Goal of the exercise:
Counting every line in the entries below where the word "finish" occurs, report how many there are. Give only that number.

Plain-text document sources:

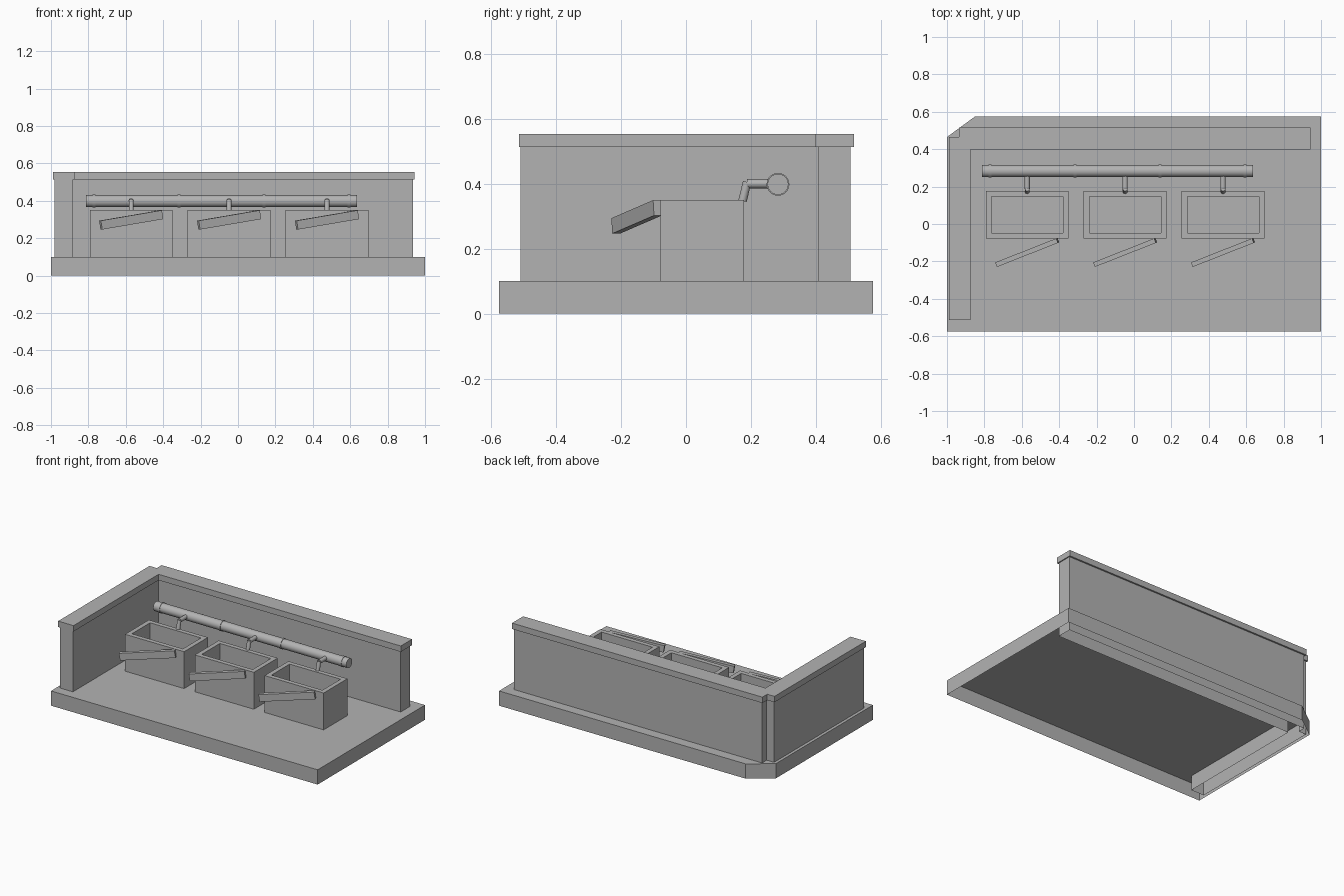
import bpy, bmesh, math
from mathutils import Matrix, Vector

old = bpy.data.objects.get("Cube")
if old:
    bpy.data.objects.remove(old, do_unlink=True)

# One plain material for everything
GREY = (0.45, 0.45, 0.45, 1)
grey = bpy.data.materials.new("plain grey")
grey.use_nodes = True
grey.diffuse_color = GREY
grey.node_tree.nodes["Principled BSDF"].inputs["Base Color"].default_value = GREY


def finish(name, bm, smooth=False):
    bmesh.ops.recalc_face_normals(bm, faces=bm.faces)
    mesh = bpy.data.meshes.new(name)
    bm.to_mesh(mesh)
    bm.free()
    mesh.materials.append(grey)
    obj = bpy.data.objects.new(name, mesh)
    bpy.context.collection.objects.link(obj)
    if smooth:
        bpy.ops.object.select_all(action="DESELECT")
        obj.select_set(True)
        bpy.context.view_layer.objects.active = obj
        bpy.ops.object.shade_smooth_by_angle(angle=math.radians(35))
    return obj


def prism(name, outline, z0, z1, bottom=True):
    """Extrude a counter-clockwise outline upward."""
    bm = bmesh.new()
    low = [bm.verts.new((x, y, z0)) for x, y in outline]
    high = [bm.verts.new((x, y, z1)) for x, y in outline]
    n = len(outline)
    for i in range(n):
        j = (i + 1) % n
        bm.faces.new((low[i], low[j], high[j], high[i]))
    bm.faces.new(high)
    if bottom:
        bm.faces.new(low[::-1])
    return finish(name, bm)


def add_rod(bm, start, end, radius, sides):
    a, b = Vector(start), Vector(end)
    turn = (b - a).to_track_quat("Z", "Y").to_matrix().to_4x4()
    bmesh.ops.create_cone(bm, cap_ends=True, segments=sides, radius1=radius,
                          radius2=radius, depth=(b - a).length,
                          matrix=Matrix.Translation((a + b) / 2) @ turn)


def wall_outline(left, inner_x, right, front, inner_y, back, notch_x, notch_y):
    """L shape with a square notch in its outer corner."""
    return [(left, front), (inner_x, front), (inner_x, inner_y), (right, inner_y),
            (right, back), (notch_x, back), (notch_x, notch_y), (left, notch_y)]


# Hollow base with one cut corner
prism("base", [(-1, -0.575), (1, -0.575), (1, 0.575), (-0.85, 0.575), (-1, 0.465)],
      0, 0.1, bottom=False)

# Corner wall and its overhanging cap
prism("wall", wall_outline(-0.98, -0.882, 0.936, -0.509, 0.406, 0.506, -0.925, 0.456),
      0, 0.513, bottom=False)
prism("wall_cap", wall_outline(-0.989, -0.874, 0.943, -0.514, 0.397, 0.517, -0.935, 0.465),
      0.513, 0.553)

PIPE_Y, PIPE_Z = 0.283, 0.398
for i, side in enumerate(("right", "middle", "left")):
    x = -0.571 + 0.5235 * i

    # Open bin
    bm = bmesh.new()
    place = Matrix.Translation((x, 0.049, 0.225)) @ Matrix.Diagonal((0.443, 0.255, 0.25, 1))
    bmesh.ops.create_cube(bm, size=1, matrix=place)
    bm.normal_update()
    top = [f for f in bm.faces if f.normal.z > 0.9]
    bmesh.ops.inset_region(bm, faces=top, thickness=0.043)
    pit = bmesh.ops.extrude_discrete_faces(bm, faces=top)["faces"][0]
    bmesh.ops.translate(bm, verts=pit.verts, vec=(0, 0, -0.24))
    finish("bin_" + side, bm)

    # Slanted bar in front of the bin
    bm = bmesh.new()
    place = (Matrix.Translation((x, -0.152, 0.298))
             @ Matrix.Rotation(math.radians(21.5), 4, "Z")
             @ Matrix.Rotation(math.radians(-9), 4, "Y")
             @ Matrix.Diagonal((0.355, 0.026, 0.048, 1)))
    bmesh.ops.create_cube(bm, size=1, matrix=place)
    finish("slanted_bar_" + side, bm)

    # Bent spout from the pipe
    bm = bmesh.new()
    add_rod(bm, (x, PIPE_Y - 0.02, 0.4), (x, 0.188, 0.4), 0.014, 16)
    add_rod(bm, (x, 0.188, 0.405), (x, 0.174, 0.347), 0.013, 16)
    finish("spout_" + side, bm, smooth=True)

# Supply pipe with joint rings
bm = bmesh.new()
add_rod(bm, (-0.812, PIPE_Y, PIPE_Z), (0.636, PIPE_Y, PIPE_Z), 0.032, 32)
finish("pipe", bm, smooth=True)
for i in range(4):
    x = -0.77 + 0.4545 * i
    bm = bmesh.new()
    add_rod(bm, (x - 0.007, PIPE_Y, PIPE_Z), (x + 0.007, PIPE_Y, PIPE_Z), 0.035, 32)
    finish("pipe_ring_%d" % (i + 1), bm, smooth=True)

Output of the exercise:
7